## Source texts of formatted documents
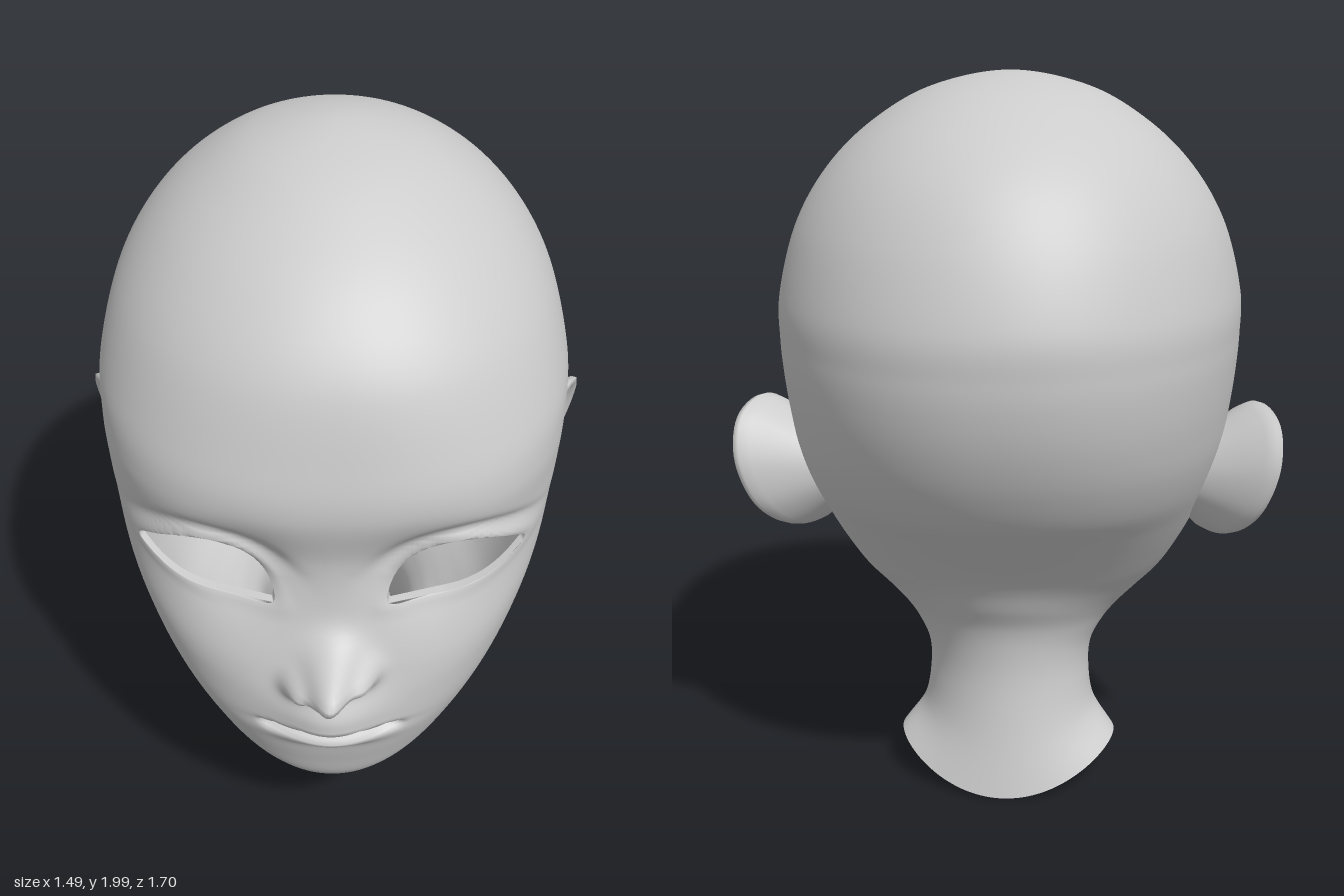
import * as THREE from 'three';

const skin = new THREE.MeshStandardMaterial({ color: 0xcccccc, side: THREE.DoubleSide });
const bump = (d, s) => Math.exp(-((d / s) ** 2));
const step = THREE.MathUtils.smoothstep;

// Cross-sections, bottom to top: half width, side z, side y, front z, front y, back z, back y
const neckAndJaw = [
  [0.31, -0.2, 0.125, 0.04, 0.05, -0.425, 0.01],
  [0.25, -0.16, 0.2, 0.08, 0.2, -0.39, 0.18],
  [0.232, -0.13, 0.3, 0.11, 0.27, -0.37, 0.32],
  [0.24, -0.1, 0.38, 0.18, 0.308, -0.37, 0.42],
  [0.28, -0.04, 0.44, 0.32, 0.325, -0.385, 0.5],
  [0.33, 0.04, 0.48, 0.46, 0.31, -0.42, 0.57],
  [0.39, 0.08, 0.53, 0.57, 0.285, -0.45, 0.63],
  [0.455, 0.08, 0.6, 0.625, 0.33, -0.485, 0.68],
  [0.51, 0.06, 0.7, 0.655, 0.41, -0.55, 0.75],
  [0.55, 0.03, 0.8, 0.685, 0.52, -0.62, 0.82],
];
// half width, side z, y, front z, front y, back z
const skull = [
  [0.582, 0, 0.9, 0.69, 0.64, -0.7],
  [0.605, -0.02, 1.0, 0.68, 0.76, -0.765],
  [0.62, -0.02, 1.1, 0.643, 0.94, -0.81],
  [0.632, -0.02, 1.2, 0.635, 1.1, -0.838],
  [0.638, -0.03, 1.3, 0.667, 1.26, -0.85],
  [0.635, -0.04, 1.42, 0.65, 1.4, -0.845],
  [0.585, -0.07, 1.6, 0.59, 1.6, -0.78],
  [0.495, -0.09, 1.75, 0.475, 1.75, -0.68],
  [0.37, -0.1, 1.87, 0.315, 1.87, -0.53],
  [0.21, -0.1, 1.96, 0.13, 1.96, -0.33],
  [0, -0.1, 2, -0.1, 2, -0.1],
  [-0.21, -0.1, 1.96, -0.33, 1.96, 0.13],
].map((r) => [...r, r[2]]);
const first = neckAndJaw[0];
const rows = [first.map((v, k) => 2 * v - neckAndJaw[1][k]), ...neckAndJaw, ...skull];

function section(v) {
  const i = Math.min(Math.floor(v), rows.length - 4), t = v - i;
  return rows[i].map((a, k) => {
    const b = rows[i + 1][k], c = rows[i + 2][k], d = rows[i + 3][k];
    return b + 0.5 * t * (c - a + t * (2 * a - 5 * b + 4 * c - d + t * (3 * (b - c) + d - a)));
  });
}

// Eye opening outline around its centre, stored as angle and radius
const eye = { x: 0.33, y: 1.06 };
const outline = new THREE.CatmullRomCurve3([
  [0.18, 0], [0.09, 0.065], [0.01, 0.086], [-0.08, 0.066], [-0.158, 0.0], [-0.185, -0.085],
  [-0.17, -0.097], [-0.08, -0.09], [0.02, -0.076], [0.12, -0.04],
].map(([x, y]) => new THREE.Vector3(x, y, 0)), true).getPoints(120)
  .map((p) => [Math.atan2(p.y, p.x), Math.hypot(p.x, p.y)]).sort((a, b) => a[0] - b[0]);

function eyeRadius(a) {
  const n = outline.length, i = outline.findIndex((p) => p[0] > a);
  if (i <= 0) return outline[i === 0 ? 0 : n - 1][1];
  const [a0, r0] = outline[i - 1], [a1, r1] = outline[i];
  return r0 + ((r1 - r0) * (a - a0)) / (a1 - a0 || 1);
}

// Depth added to the face for sockets, lids, nose and mouth
function faceRelief(ax, x, y, k, lift) {
  let d = -0.05 * bump(ax - 0.24, 0.12) * bump(y - 1.06, 0.12);
  const upper = step(lift, -0.3, 0.6);
  d += (0.004 + 0.012 * upper) * bump(k - 1.1, 0.13) - 0.014 * upper * bump(k - 1.5, 0.2);
  const ny = y - 0.78 - 0.15 * x;
  d += 0.168 * bump(x, 0.068) * bump(ny, ny > 0 ? 0.075 : 0.042);
  d += 0.06 * bump(ax - 0.09, 0.036) * bump(ny + 0.012, 0.034);
  d += 0.058 * bump(x, 0.13) * step(y, 0.582, 0.605) * (1 - step(y, 0.64, 0.78));
  d += 0.04 * bump(x, 0.13) * bump(y - 0.55, 0.028);
  d -= 0.03 * bump(y - 0.58, 0.011) * (1 - step(ax, 0.16, 0.21));
  return d;
}

// Closed loops of points joined into a smooth skin
function loft(nRows, nCols, point, keep = () => true) {
  const pos = [], index = [];
  for (let i = 0; i < nRows; i++) for (let j = 0; j < nCols; j++) pos.push(...point(i, j));
  const face = (...f) => { if (keep(f)) index.push(...f); };
  for (let i = 0; i < nRows - 1; i++) {
    for (let j = 0; j < nCols; j++) {
      const a = i * nCols + j, b = i * nCols + ((j + 1) % nCols);
      face(a, b, a + nCols);
      face(b, b + nCols, a + nCols);
    }
  }
  const g = new THREE.BufferGeometry();
  g.setAttribute('position', new THREE.Float32BufferAttribute(pos, 3));
  g.setIndex(index);
  g.computeVertexNormals();
  return g;
}

function headGeometry(rim) {
  const perRow = 11, cols = 208, nRows = (rows.length - 3) * perRow + 1;
  const open = new Set();
  let s;
  return loft(nRows, cols, (i, j) => {
    if (j === 0) s = section(i / perRow);
    const [w, zS, yS, zF, yF, zB, yB] = s;
    const u = (j / cols) * Math.PI * 2 - Math.PI, t = u - 0.45 * Math.sin(u);
    const sn = Math.sin(t), c = Math.cos(t), front = c > 0;
    const n = 2 + (front ? 0.6 : 0.15) * bump(yS - 1.15, 0.4);
    const r = (Math.abs(sn) ** n + Math.abs(c) ** n) ** (-1 / n);
    let x = w * sn * r, y = yS + ((front ? yF : yB) - yS) * (c * r) ** 2;
    let z = zS + (front ? zF - zS : zS - zB) * c * r;
    if (!front || z < 0.15 || y > 1.5) return [x, y, z];
    // push points inside the eye opening out to its edge
    const side = Math.sign(x) || 1, dx = Math.abs(x) - eye.x, dy = y - eye.y;
    const a = Math.atan2(dy, dx), dist = Math.hypot(dx, dy), R = eyeRadius(a);
    let k = dist / R;
    const inside = k < 1;
    if (inside) {
      open.add(i * cols + j);
      k = 1;
      x = side * (eye.x + R * Math.cos(a));
      y = eye.y + R * Math.sin(a);
      z = zS + (zF - zS) * Math.max(0, 1 - Math.abs(x / w) ** n) ** (1 / n);
    }
    z += faceRelief(Math.abs(x), x, y, k, Math.sin(a)) * step(z, 0.15, 0.4);
    if (inside && side > 0 && R - dist < 0.015) rim.push([a, x, y, z]);
    return [x, y, z];
  }, (f) => !f.every((v) => open.has(v)));
}

// Thin edge turning inward around the eye opening
function lidGeometry(rim) {
  rim.sort((p, q) => p[0] - q[0]);
  return loft(2, rim.length, (i, j) => {
    const [, x, y, z] = rim[j], f = i ? 0.97 : 1;
    return [eye.x + (x - eye.x) * f, eye.y + (y - eye.y) * f, z - i * 0.025];
  });
}

// Ear: rings shrinking from the hidden back, over the rim, into the hollow
function earGeometry() {
  const edge = new THREE.CatmullRomCurve3([
    [-0.1, 1.01], [-0.135, 1.09], [-0.2, 1.12], [-0.3, 1.08], [-0.355, 0.97], [-0.335, 0.84],
    [-0.26, 0.76], [-0.16, 0.73], [-0.1, 0.74], [-0.11, 0.86],
  ].map(([z, y]) => new THREE.Vector3(0, y, z)), true).getSpacedPoints(64);
  const rings = [[0.5, -0.14], [0.8, -0.06], [0.94, -0.025], [1, 0], [0.98, 0.016], [0.91, 0.022],
    [0.83, 0.012], [0.76, -0.01], [0.66, -0.012], [0.55, -0.014], [0.42, -0.04], [0.2, -0.055], [0, -0.055]];
  return loft(rings.length, 64, (i, j) => {
    const [f, h] = rings[i], p = edge[j];
    const z = -0.21 + (p.z + 0.21) * f, y = 0.92 + (p.y - 0.92) * f;
    return [0.592 + 0.5 * (-0.1 - z) + 0.25 * (y - 0.95) + h, y, z];
  });
}

export function createModel() {
  const model = new THREE.Group();
  const add = (name, geometry, mirror = 1) => {
    const mesh = new THREE.Mesh(geometry, skin);
    mesh.name = name;
    mesh.scale.x = mirror;
    model.add(mesh);
  };
  const rim = [];
  add('head', headGeometry(rim));
  const lid = lidGeometry(rim), ear = earGeometry();
  for (const [name, m] of [['left', 1], ['right', -1]]) {
    add(name + 'EyelidEdge', lid, m);
    add(name + 'Ear', ear, m);
  }
  return model;
}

## Aim of the exercise
When you reach the line containing "return loft(nRows, cols, (i, j)" in the data above, start copying exactly, and stop after the line containing "const z = -0.21".

## Expected output
  return loft(nRows, cols, (i, j) => {
    if (j === 0) s = section(i / perRow);
    const [w, zS, yS, zF, yF, zB, yB] = s;
    const u = (j / cols) * Math.PI * 2 - Math.PI, t = u - 0.45 * Math.sin(u);
    const sn = Math.sin(t), c = Math.cos(t), front = c > 0;
    const n = 2 + (front ? 0.6 : 0.15) * bump(yS - 1.15, 0.4);
    const r = (Math.abs(sn) ** n + Math.abs(c) ** n) ** (-1 / n);
    let x = w * sn * r, y = yS + ((front ? yF : yB) - yS) * (c * r) ** 2;
    let z = zS + (front ? zF - zS : zS - zB) * c * r;
    if (!front || z < 0.15 || y > 1.5) return [x, y, z];
    // push points inside the eye opening out to its edge
    const side = Math.sign(x) || 1, dx = Math.abs(x) - eye.x, dy = y - eye.y;
    const a = Math.atan2(dy, dx), dist = Math.hypot(dx, dy), R = eyeRadius(a);
    let k = dist / R;
    const inside = k < 1;
    if (inside) {
      open.add(i * cols + j);
      k = 1;
      x = side * (eye.x + R * Math.cos(a));
      y = eye.y + R * Math.sin(a);
      z = zS + (zF - zS) * Math.max(0, 1 - Math.abs(x / w) ** n) ** (1 / n);
    }
    z += faceRelief(Math.abs(x), x, y, k, Math.sin(a)) * step(z, 0.15, 0.4);
    if (inside && side > 0 && R - dist < 0.015) rim.push([a, x, y, z]);
    return [x, y, z];
  }, (f) => !f.every((v) => open.has(v)));
}

// Thin edge turning inward around the eye opening
function lidGeometry(rim) {
  rim.sort((p, q) => p[0] - q[0]);
  return loft(2, rim.length, (i, j) => {
    const [, x, y, z] = rim[j], f = i ? 0.97 : 1;
    return [eye.x + (x - eye.x) * f, eye.y + (y - eye.y) * f, z - i * 0.025];
  });
}

// Ear: rings shrinking from the hidden back, over the rim, into the hollow
function earGeometry() {
  const edge = new THREE.CatmullRomCurve3([
    [-0.1, 1.01], [-0.135, 1.09], [-0.2, 1.12], [-0.3, 1.08], [-0.355, 0.97], [-0.335, 0.84],
    [-0.26, 0.76], [-0.16, 0.73], [-0.1, 0.74], [-0.11, 0.86],
  ].map(([z, y]) => new THREE.Vector3(0, y, z)), true).getSpacedPoints(64);
  const rings = [[0.5, -0.14], [0.8, -0.06], [0.94, -0.025], [1, 0], [0.98, 0.016], [0.91, 0.022],
    [0.83, 0.012], [0.76, -0.01], [0.66, -0.012], [0.55, -0.014], [0.42, -0.04], [0.2, -0.055], [0, -0.055]];
  return loft(rings.length, 64, (i, j) => {
    const [f, h] = rings[i], p = edge[j];
    const z = -0.21 + (p.z + 0.21) * f, y = 0.92 + (p.y - 0.92) * f;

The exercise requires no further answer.